» Task requirements
When you find the word "reversed" in a line of the entries, please copy the whole line.

[Records from a dataset]
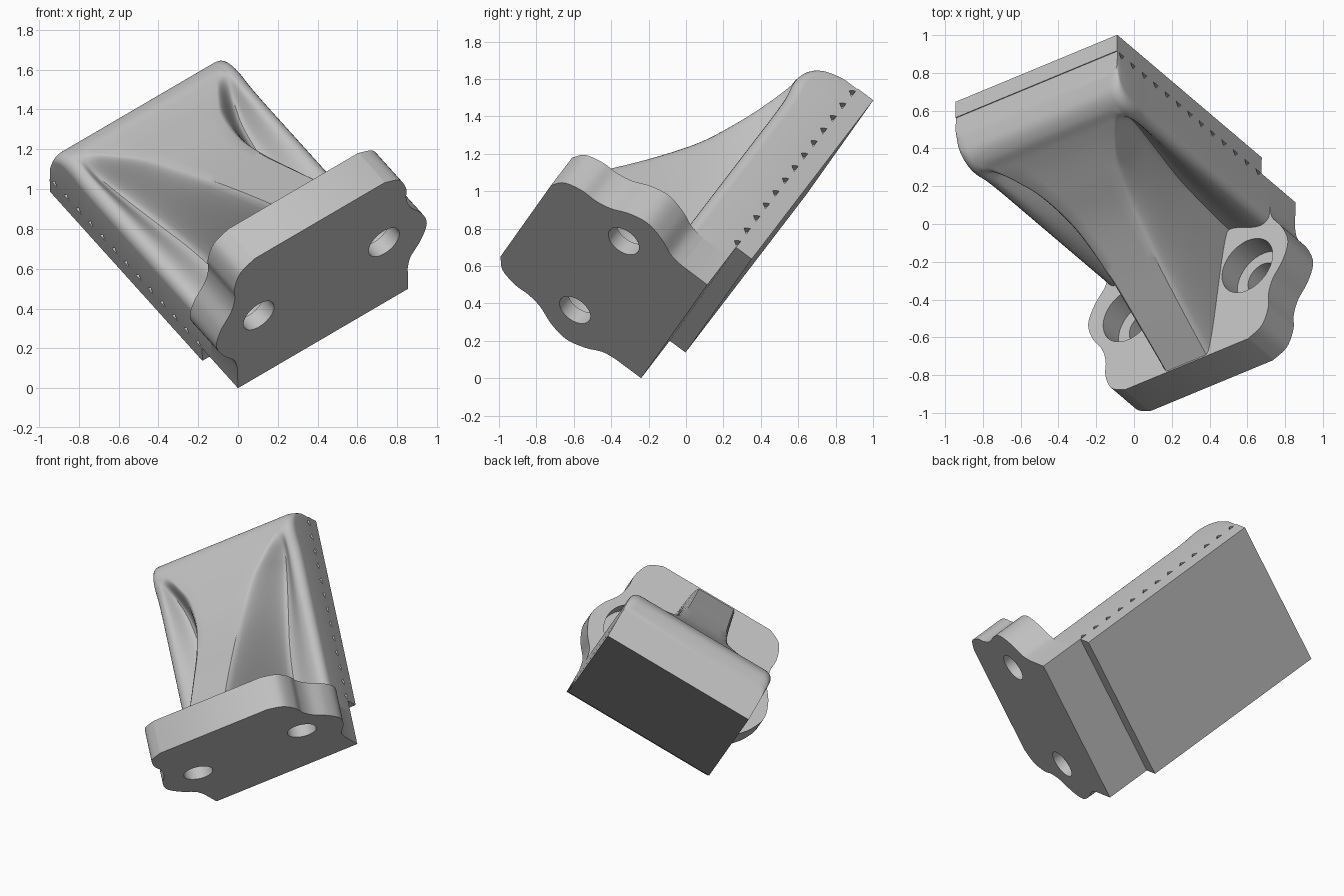
import bpy, bmesh, math
from mathutils import Matrix, Vector

cube = bpy.data.objects.get("Cube")
if cube:
    bpy.data.objects.remove(cube, do_unlink=True)

# Tilted part frame: width (u), length (v), height (w)
U = Vector((0.813, 0.337, 0.475)).normalized()
V = Vector((-0.579, 0.495, 0.647))
V = (V - U * V.dot(U)).normalized()
W = U.cross(V)
FRAME = Matrix((U, V, W)).transposed().to_4x4()
FRAME.translation = Vector((0, -0.24, 0)) + U * 0.526
HALF = 0.526

grey = bpy.data.materials.new("plain grey")
grey.use_nodes = True
grey.diffuse_color = (0.53, 0.53, 0.53, 1)
grey.node_tree.nodes["Principled BSDF"].inputs["Base Color"].default_value = grey.diffuse_color


def finish(bm, name):
    bmesh.ops.recalc_face_normals(bm, faces=bm.faces)
    mesh = bpy.data.meshes.new(name)
    bm.to_mesh(mesh)
    bm.free()
    mesh.materials.append(grey)
    obj = bpy.data.objects.new(name, mesh)
    bpy.context.collection.objects.link(obj)
    obj.matrix_world = FRAME
    return obj


def loft(bm, loops):
    """Skin a list of equal closed loops and cap both ends."""
    rings = [[bm.verts.new(p) for p in loop] for loop in loops]
    n = len(rings[0])
    for a, b in zip(rings, rings[1:]):
        for i in range(n):
            j = (i + 1) % n
            bm.faces.new((a[i], a[j], b[j], b[i]))
    bm.faces.new(rings[0])
    bm.faces.new(list(reversed(rings[-1])))


def spline(points, steps):
    """Catmull-Rom curve through points of any dimension."""
    pts = [points[0]] + list(points) + [points[-1]]
    out = []
    for p, q, r, s in zip(pts, pts[1:], pts[2:], pts[3:]):
        for k in range(steps):
            t = k / steps
            out.append([0.5 * (2 * b + (c - a) * t + (2 * a - 5 * b + 4 * c - d) * t * t
                               + (3 * b - a - 3 * c + d) * t ** 3)
                        for a, b, c, d in zip(p, q, r, s)])
    return out + [list(points[-1])]


def cut(obj, cutter):
    mod = obj.modifiers.new("cut", "BOOLEAN")
    mod.operation = "DIFFERENCE"
    mod.solver = "EXACT"
    mod.object = cutter
    cutter.hide_render = True
    bpy.context.view_layer.update()
    bpy.context.view_layer.objects.active = obj
    bpy.ops.object.modifier_apply(modifier=mod.name)
    bpy.data.objects.remove(cutter, do_unlink=True)


def smooth(obj, angle=32):
    bpy.ops.object.select_all(action="DESELECT")
    obj.select_set(True)
    bpy.context.view_layer.objects.active = obj
    bpy.ops.object.shade_smooth_by_angle(angle=math.radians(angle))


def ease(t):
    return t * t * (3 - 2 * t)


# Flange: mirrored wavy outline, extruded
side = [(HALF, 0)] + spline([(HALF, 0.17), (0.545, 0.25), (0.61, 0.34), (0.65, 0.45),
                             (0.62, 0.56), (0.555, 0.66), (0.53, 0.75), (0.53, 0.84),
                             (0.49, 0.94), (0.4, 0.99)], 6)
outline = side + [(-x, z) for x, z in reversed(side)]
bm = bmesh.new()
loft(bm, [[(x, y, z) for x, z in outline] for y in (0, 0.23)])
flange = finish(bm, "mounting_flange")

# Bolt holes with counterbores from the back
for s in (-1, 1):
    for radius, start, end in ((0.095, -0.1, 0.2), (0.165, 0.09, 0.4)):
        bm = bmesh.new()
        ring = [(s * 0.387 + radius * math.cos(k * math.tau / 40),
                 0.5 + radius * math.sin(k * math.tau / 40)) for k in range(40)]
        loft(bm, [[(x, y, z) for x, z in ring] for y in (start, end)])
        cut(flange, finish(bm, "bolt_cutter"))
smooth(flange)

# Ribbed body: station, rib height, rib top half width, rib foot, trough, rim
stations = [
    (0.225, 0.985, 0.13, 0.26, 0.21, 0.27),
    (0.475, 0.82, 0.135, 0.27, 0.20, 0.27),
    (0.73, 0.65, 0.145, 0.29, 0.19, 0.27),
    (0.98, 0.5, 0.17, 0.33, 0.18, 0.27),
    (1.2, 0.4, 0.23, 0.37, 0.18, 0.27),
    (1.34, 0.34, 0.31, 0.41, 0.22, 0.275),
    (1.45, 0.30, 0.38, 0.44, 0.29, 0.29),
    (1.53, 0.275, 0.40, 0.44, 0.275, 0.275),
    (1.59, 0.225, 0.40, 0.44, 0.225, 0.225),
    (1.62, 0.14, 0.40, 0.44, 0.14, 0.14),
]


def section(v, rib, top, foot, trough, rim):
    edge = 0.47
    half = [(top * k / 3, rib) for k in range(3)]
    for k in range(13):
        t = k / 12
        half.append((top + (foot - top) * t, rib + (trough - rib) * ease(t)))
    for k in range(1, 8):
        t = k / 7
        half.append((foot + (edge - foot) * t, trough + (rim - trough) * ease(t)))
    r = HALF - edge
    for k in range(1, 6):
        a = k / 5 * math.pi / 2
        half.append((edge + r * math.sin(a), rim - r * (1 - math.cos(a))))
    half.append((HALF, 0))
    full = [(-x, z) for x, z in reversed(half[1:])] + half
    return [(x, v, z) for x, z in full]


bm = bmesh.new()
loft(bm, [section(*s) for s in spline(stations, 6)])
body = finish(bm, "ribbed_body")

# Row of small triangular notches along both sides
bm = bmesh.new()
for s in (-1, 1):
    for k in range(13):
        v = 0.34 + k * 0.1035
        tri = [(v - 0.026, -0.004), (v + 0.026, -0.004), (v, 0.03)]
        loft(bm, [[(s * x, y, z) for y, z in tri] for x in (HALF - 0.04, HALF + 0.05)])
cut(body, finish(bm, "notch_cutter"))
smooth(body)

# Base plate under the body, stepped back from the flange
bm = bmesh.new()
rect = [(-HALF, -0.105), (HALF, -0.105), (HALF, 0), (-HALF, 0)]
loft(bm, [[(x, y, z) for x, z in rect] for y in (0.31, 1.625)])
finish(bm, "base_plate")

» Response area
    bm.faces.new(list(reversed(rings[-1])))
outline = side + [(-x, z) for x, z in reversed(side)]
    full = [(-x, z) for x, z in reversed(half[1:])] + half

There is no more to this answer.